Gravity and the environment build motor function in the brain, which in turn develops strength in muscles that help in maintaining more effective reflexes and responses to other environmental stimuli. In humans 40% of all sensory information enters the brain via the nerve fibers that travel through the area of the temporal mandibular joint. In quadrupeds, much of this is still true, however, the amount may be greater as their use of auditory, and olfactory information is greater than that in humans. So, while much of the sensory information that enters the brain originates via the face, head and neck, much of it comes from the sense of touch. In humans, most touch sensory organs are concentrated in our fingertips. In horses and dogs, sensory nerves are in the heel and frog region of the hoof of the horse and in the digital pads of the dog. This sensory information helps to shape the motor cortex and develop learned behavior in terms of ambulation, movement and gait. This information is key to the most important job of the brain, and the most important sensory input to the brain: defying gravity. Maintaining normal balance against gravity depends upon a lot of input, much of which comes from and involves the foot. In domestic horses this is dependent upon normal hoof care. This can be altered by unbalanced hoof trimming, peripheral loading devices, and poor blood flow. If your dog’s toe nails make noise they are too long.

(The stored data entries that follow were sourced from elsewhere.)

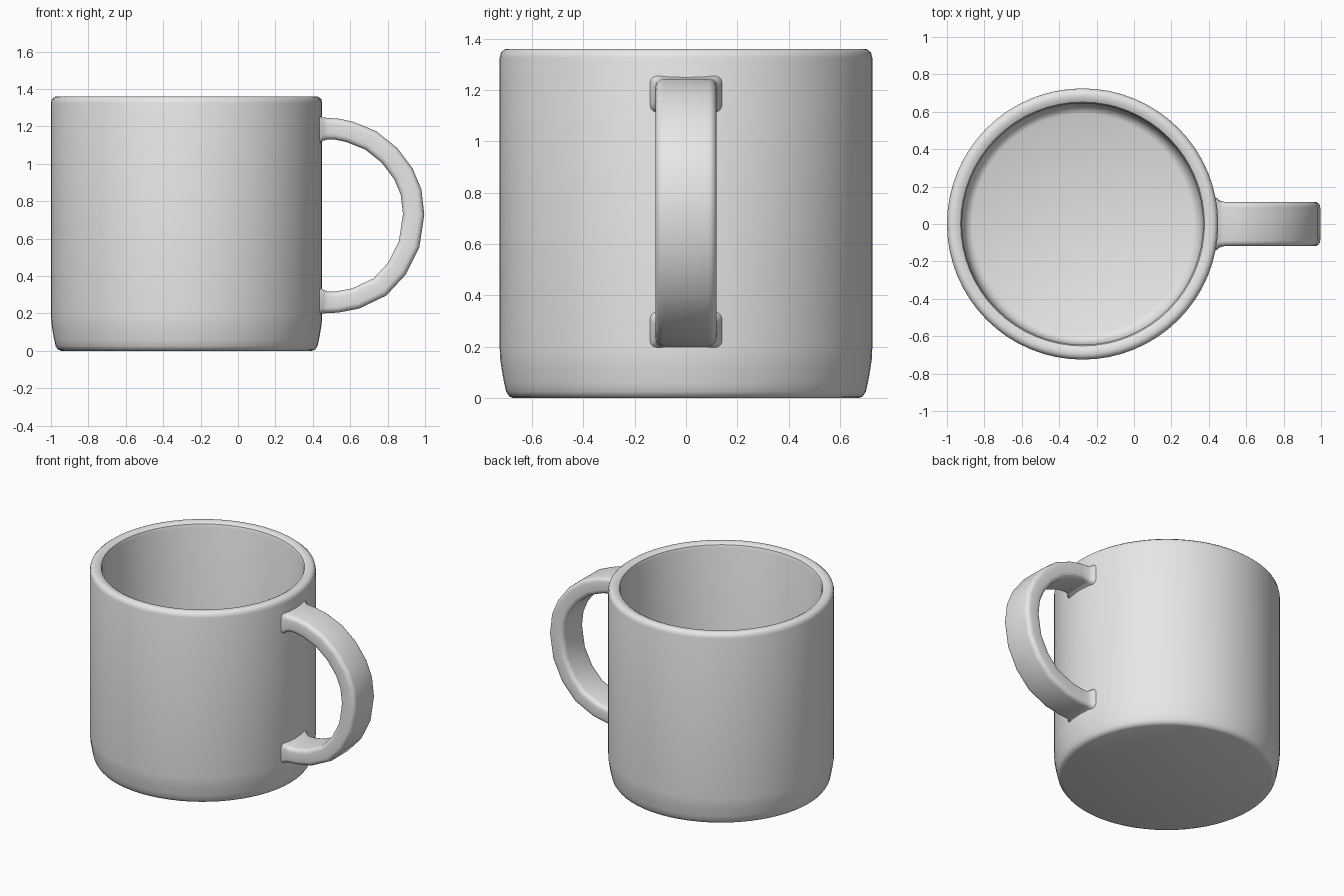
import bpy
import bmesh
import math
from mathutils import Vector

cube = bpy.data.objects.get("Cube")
if cube:
    bpy.data.objects.remove(cube, do_unlink=True)

GREY = (0.8, 0.8, 0.8, 1)
ceramic = bpy.data.materials.new("grey ceramic")
ceramic.use_nodes = True
ceramic.diffuse_color = GREY
ceramic.node_tree.nodes["Principled BSDF"].inputs["Base Color"].default_value = GREY

CENTRE_X = -0.275
SEGMENTS = 64


def finish(name, bm, angle):
    """Turn a bmesh into a smooth shaded object."""
    bmesh.ops.recalc_face_normals(bm, faces=bm.faces)
    mesh = bpy.data.meshes.new(name)
    bm.to_mesh(mesh)
    bm.free()
    mesh.materials.append(ceramic)
    obj = bpy.data.objects.new(name, mesh)
    bpy.context.collection.objects.link(obj)
    bpy.ops.object.select_all(action="DESELECT")
    obj.select_set(True)
    bpy.context.view_layer.objects.active = obj
    bpy.ops.object.shade_smooth_by_angle(angle=math.radians(angle))
    return obj


def bridge(bm, a, b):
    """Join two closed rings of vertices with quads."""
    n = len(a)
    for i in range(n):
        j = (i + 1) % n
        bm.faces.new((a[i], a[j], b[j], b[i]))


# Cup: profile of radius and height, from under the base to the inner floor
profile = [
    (0.67, 0), (0.688, 0.007), (0.7, 0.025), (0.708, 0.06), (0.717, 0.11),
    (0.723, 0.15), (0.725, 0.19), (0.725, 1.325), (0.72, 1.346), (0.705, 1.358),
    (0.69, 1.36), (0.67, 1.358), (0.652, 1.348), (0.645, 1.325), (0.645, 0.19),
    (0.638, 0.14), (0.62, 0.1), (0.59, 0.085),
]
bm = bmesh.new()
rings = []
for radius, z in profile:
    ring = []
    for i in range(SEGMENTS):
        a = math.tau * i / SEGMENTS
        ring.append(bm.verts.new((CENTRE_X + radius * math.cos(a), radius * math.sin(a), z)))
    rings.append(ring)
for lower, upper in zip(rings, rings[1:]):
    bridge(bm, lower, upper)
bm.faces.new(rings[0])
bm.faces.new(rings[-1])
finish("cup", bm, 40)


# Handle: rounded rectangle swept along a side path, flared where it meets the cup
def section(half_width, half_depth, corner=0.03, steps=4):
    points = []
    for quarter, (sx, sy) in enumerate([(1, 1), (-1, 1), (-1, -1), (1, -1)]):
        for k in range(steps + 1):
            a = math.pi / 2 * (quarter + k / steps)
            points.append((sx * (half_width - corner) + corner * math.cos(a),
                           sy * (half_depth - corner) + corner * math.sin(a)))
    return points


path = [
    (0.4, 1.185), (0.438, 1.185), (0.453, 1.186), (0.48, 1.187), (0.53, 1.185),
    (0.6, 1.17), (0.71, 1.125), (0.81, 1.045), (0.885, 0.945), (0.925, 0.85),
    (0.939, 0.73), (0.915, 0.57), (0.85, 0.44), (0.76, 0.342), (0.63, 0.28),
    (0.53, 0.261), (0.48, 0.259), (0.453, 0.262), (0.438, 0.264), (0.4, 0.264),
]
flare = [0.025, 0.022, 0.008, 0.001]
bm = bmesh.new()
rings = []
last = len(path) - 1
for i, (x, z) in enumerate(path):
    before = Vector(path[max(i - 1, 0)])
    after = Vector(path[min(i + 1, last)])
    along = (after - before).normalized()
    end = min(i, last - i)
    extra = flare[end] if end < len(flare) else 0
    rings.append([
        bm.verts.new((x - along.y * d, w, z + along.x * d))
        for w, d in section(0.118 + extra, 0.057 + extra * 0.7)
    ])
for first, second in zip(rings, rings[1:]):
    bridge(bm, first, second)
bm.faces.new(rings[0])
bm.faces.new(rings[-1])
finish("handle", bm, 50)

To see how to properly trim dog nails and horse hoofs take a look at these brochures.